WHAT THE TASK ASKS: Nothing but a number should be given: the count of lines in the listing that include "finish".

________

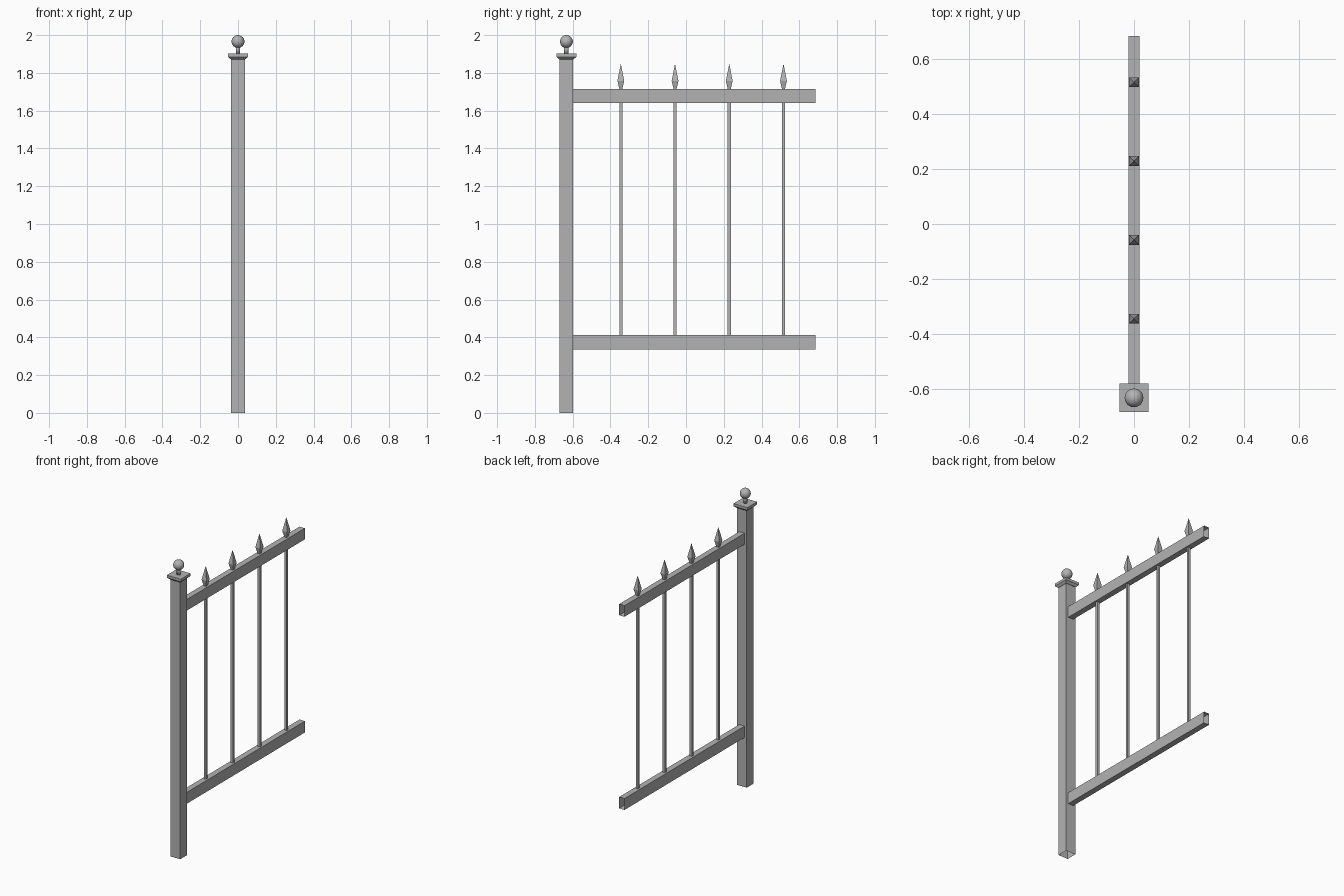
import bpy, bmesh, math
from mathutils import Matrix

cube = bpy.data.objects.get("Cube")
if cube:
    bpy.data.objects.remove(cube)

grey = bpy.data.materials.new("painted_grey_metal")
grey.use_nodes = True
colour = (0.45, 0.45, 0.45, 1)
grey.diffuse_color = colour
grey.node_tree.nodes["Principled BSDF"].inputs["Base Color"].default_value = colour

POST_Y = -0.633
POST_HALF = 0.036
END_Y = 0.685


def finish(name, bm, smooth=False):
    bmesh.ops.recalc_face_normals(bm, faces=bm.faces)
    mesh = bpy.data.meshes.new(name)
    bm.to_mesh(mesh)
    bm.free()
    mesh.materials.append(grey)
    for p in mesh.polygons:
        p.use_smooth = smooth
    obj = bpy.data.objects.new(name, mesh)
    bpy.context.collection.objects.link(obj)
    return obj


def loft(name, y, profile, sides=4, cap_bottom=True, cap_top=True, smooth=False):
    """Stack regular rings of (half width, height); four sides give a square."""
    bm = bmesh.new()
    turn = math.pi / sides
    rings = []
    for half, z in profile:
        r = half / math.cos(turn) if sides == 4 else half
        rings.append([bm.verts.new((r * math.cos(turn + 2 * turn * i),
                                    y + r * math.sin(turn + 2 * turn * i), z))
                      for i in range(sides)])
    for low, high in zip(rings, rings[1:]):
        for i in range(sides):
            j = (i + 1) % sides
            bm.faces.new((low[i], low[j], high[j], high[i]))
    if cap_bottom:
        bm.faces.new(rings[0][::-1])
    if cap_top:
        bm.faces.new(rings[-1])
    bmesh.ops.remove_doubles(bm, verts=bm.verts, dist=1e-5)
    return finish(name, bm, smooth)


def rail(name, z0, z1):
    """Hollow box section, open at both ends."""
    bm = bmesh.new()
    ends = [[bm.verts.new((x, y, z)) for x, z in
             ((-0.02, z0), (0.02, z0), (0.02, z1), (-0.02, z1))]
            for y in (POST_Y + POST_HALF, END_Y)]
    for i in range(4):
        j = (i + 1) % 4
        bm.faces.new((ends[0][i], ends[0][j], ends[1][j], ends[1][i]))
    finish(name, bm)


# Post, open at the foot, with its cap and ball finial
loft("post", POST_Y, [(POST_HALF, 0), (POST_HALF, 1.875)], cap_bottom=False)
loft("post_cap", POST_Y, [(0.038, 1.872), (0.052, 1.885), (0.052, 1.902)])
loft("finial_neck", POST_Y, [(0.012, 1.902), (0.012, 1.945)], sides=16, smooth=True)
bm = bmesh.new()
bmesh.ops.create_uvsphere(bm, u_segments=24, v_segments=16, radius=0.034,
                          matrix=Matrix.Translation((0, POST_Y, 1.966)))
finish("finial_ball", bm, smooth=True)

# Horizontal rails
rail("bottom_rail", 0.335, 0.412)
rail("top_rail", 1.64, 1.715)

# Upright bars with pointed heads
for i in range(4):
    y = -0.345 + 0.287 * i
    loft(f"bar_{i + 1}", y, [(0.008, 0.412), (0.008, 1.64)],
         cap_bottom=False, cap_top=False)
    loft(f"spear_head_{i + 1}", y,
         [(0.008, 1.715), (0.018, 1.758), (0.0005, 1.846)], cap_bottom=False)
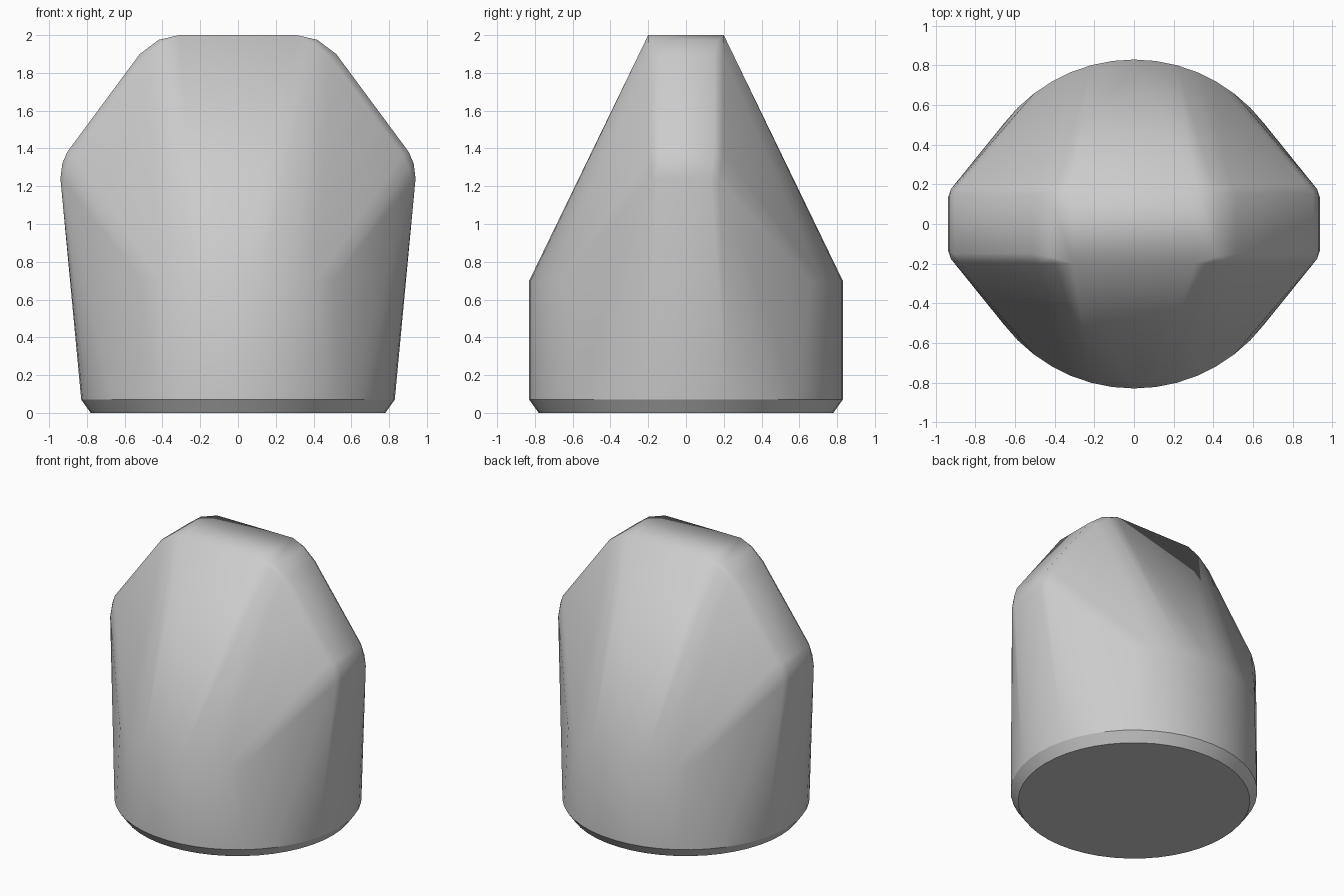
import bpy, bmesh
from math import sin, cos, radians

cube = bpy.data.objects.get("Cube")
if cube:
    bpy.data.objects.remove(cube)

RIM_Z, SHOULDER_Z, TOP_Z = 0.07, 0.70, 2.0
RADIUS, FOOT_RADIUS = 0.83, 0.78


def ring(radius, z, start=0, stop=360, step=7.5):
    """Points on a circular arc, angles in degrees."""
    count = round((stop - start) / step)
    angles = [radians(start + i * step) for i in range(count + 1)]
    return [(radius * cos(a), radius * sin(a), z) for a in angles]


# Round base with a chamfered foot, and the front and back shoulders
points = ring(FOOT_RADIUS, 0)[:-1] + ring(RADIUS, RIM_Z)[:-1]
points += ring(RADIUS, SHOULDER_Z, 52.5, 127.5)
points += ring(RADIUS, SHOULDER_Z, 232.5, 307.5)

# Half outline of the flat blade with softened edges: x, half thickness, z
blade = [
    (0.31, 0.20, TOP_Z),
    (0.42, 0.165, 1.975), (0.40, 0.20, 1.96),
    (0.52, 0.15, 1.90), (0.49, 0.20, 1.88),
    (0.905, 0.15, 1.38), (0.87, 0.195, 1.37),
    (0.93, 0.14, 1.32), (0.905, 0.185, 1.30),
    (0.94, 0.13, 1.24), (0.925, 0.175, 1.23),
]
points += [(sx * x, sy * y, z) for x, y, z in blade
           for sx in (-1, 1) for sy in (-1, 1)]

# Wrap the skin around the base and blade
bm = bmesh.new()
for p in points:
    bm.verts.new(p)
bmesh.ops.convex_hull(bm, input=bm.verts[:])
loose = [v for v in bm.verts if not v.link_faces]
bmesh.ops.delete(bm, geom=loose, context='VERTS')
bmesh.ops.dissolve_limit(bm, angle_limit=radians(0.5),
                         verts=bm.verts[:], edges=bm.edges[:])
bmesh.ops.recalc_face_normals(bm, faces=bm.faces[:])

# Smooth skin with crisp foot, rim and top edges
for f in bm.faces:
    f.smooth = True
for e in bm.edges:
    if any(all(abs(v.co.z - z) < 0.001 for v in e.verts)
           for z in (0, RIM_Z, TOP_Z)) and e.calc_face_angle(0) > 0.4:
        e.smooth = False

mesh = bpy.data.meshes.new("tapered_bit")
bm.to_mesh(mesh)
bm.free()
body = bpy.data.objects.new("tapered_bit", mesh)
bpy.context.collection.objects.link(body)

# Plain grey finish
grey = bpy.data.materials.new("plain_grey")
grey.use_nodes = True
colour = (0.6, 0.6, 0.6, 1)
grey.diffuse_color = colour
grey.node_tree.nodes["Principled BSDF"].inputs["Base Color"].default_value = colour
mesh.materials.append(grey)
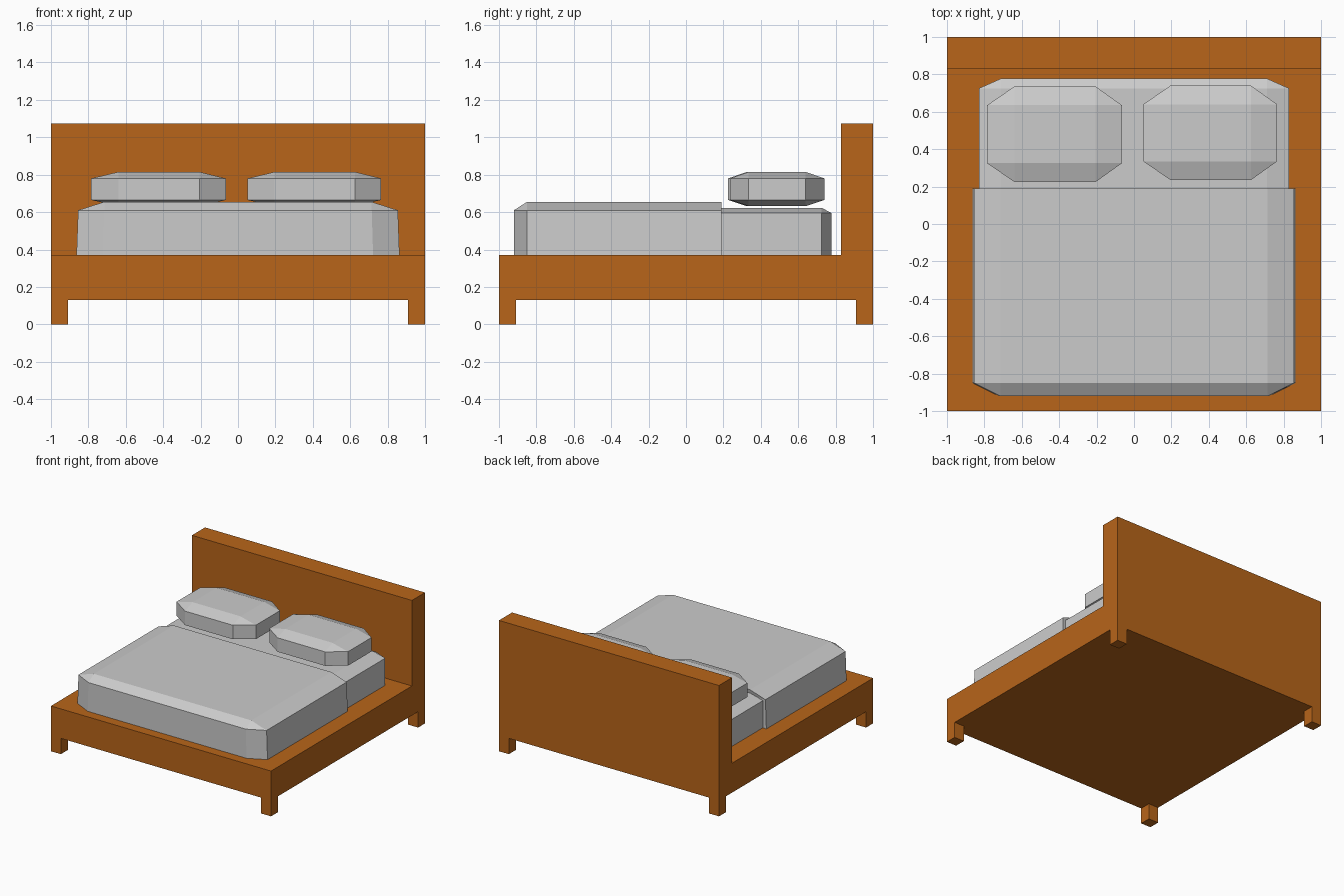
import bpy, bmesh

if "Cube" in bpy.data.objects:
    bpy.data.objects.remove(bpy.data.objects["Cube"])

wood = bpy.data.materials.new("wood")
wood.diffuse_color = (0.48, 0.13, 0.01, 1)
wood.use_nodes = True
wood.node_tree.nodes["Principled BSDF"].inputs["Base Color"].default_value = wood.diffuse_color


def finish(name, bm, mat=None):
    bmesh.ops.recalc_face_normals(bm, faces=bm.faces)
    mesh = bpy.data.meshes.new(name)
    bm.to_mesh(mesh)
    bm.free()
    if mat:
        mesh.materials.append(mat)
    obj = bpy.data.objects.new(name, mesh)
    bpy.context.collection.objects.link(obj)
    return obj


def box(name, x, y, z, mat):
    bm = bmesh.new()
    bmesh.ops.create_cube(bm, size=1)
    for v in bm.verts:
        v.co = [(a + b) / 2 + c * (b - a) for c, (a, b) in zip(v.co, (x, y, z))]
    return finish(name, bm, mat)


def cushion(name, *axes, flare=0.0):
    """Chamfered cube; each axis lists outer min, inner min, inner max, outer max."""
    bm = bmesh.new()
    bmesh.ops.create_cube(bm, size=2)
    bmesh.ops.bevel(bm, geom=bm.edges[:], offset=0.5, segments=1, affect='EDGES')
    for v in bm.verts:
        low = v.co.z < 0
        pick = [(0 if c < -0.75 else 1) if c < 0 else (3 if c > 0.75 else 2) for c in v.co]
        v.co = [axis[i] for axis, i in zip(axes, pick)]
        if low:
            v.co.x *= 1 + flare
    return finish(name, bm)


# Bed base and headboard: one L-shaped side profile extruded across the width
profile = [(-1, .13), (1, .13), (1, 1.075), (.83, 1.075), (.83, .372), (-1, .372)]
bm = bmesh.new()
face = bm.faces.new([bm.verts.new((-1, y, z)) for y, z in profile])
ext = bmesh.ops.extrude_face_region(bm, geom=[face])
bmesh.ops.translate(bm, vec=(2, 0, 0),
                    verts=[g for g in ext["geom"] if isinstance(g, bmesh.types.BMVert)])
finish("bed_frame", bm, wood)

# Corner legs
for side, xs in (("left", (-1, -.91)), ("right", (.91, 1))):
    for end, ys in (("front", (-1, -.91)), ("back", (.91, 1))):
        box(f"{end}_{side}_leg", xs, ys, (0, .13), wood)

# Mattress with a flat underside
cushion("mattress", (-.83, -.71, .71, .83), (-.88, -.82, .725, .778),
        (.372, .372, .595, .623))

# Blanket: chamfered at the foot, cut straight where it is folded
cushion("blanket", (-.855, -.715, .715, .855), (-.92, -.85, .19, .18),
        (.372, .372, .61, .655), flare=0.01)

# Pillows
cushion("left_pillow", (-.785, -.64, -.205, -.065), (.225, .325, .635, .735),
        (.632, .665, .78, .815))
cushion("right_pillow", (.05, .195, .625, .765), (.235, .335, .64, .74),
        (.632, .665, .78, .815))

________

RESULT: 9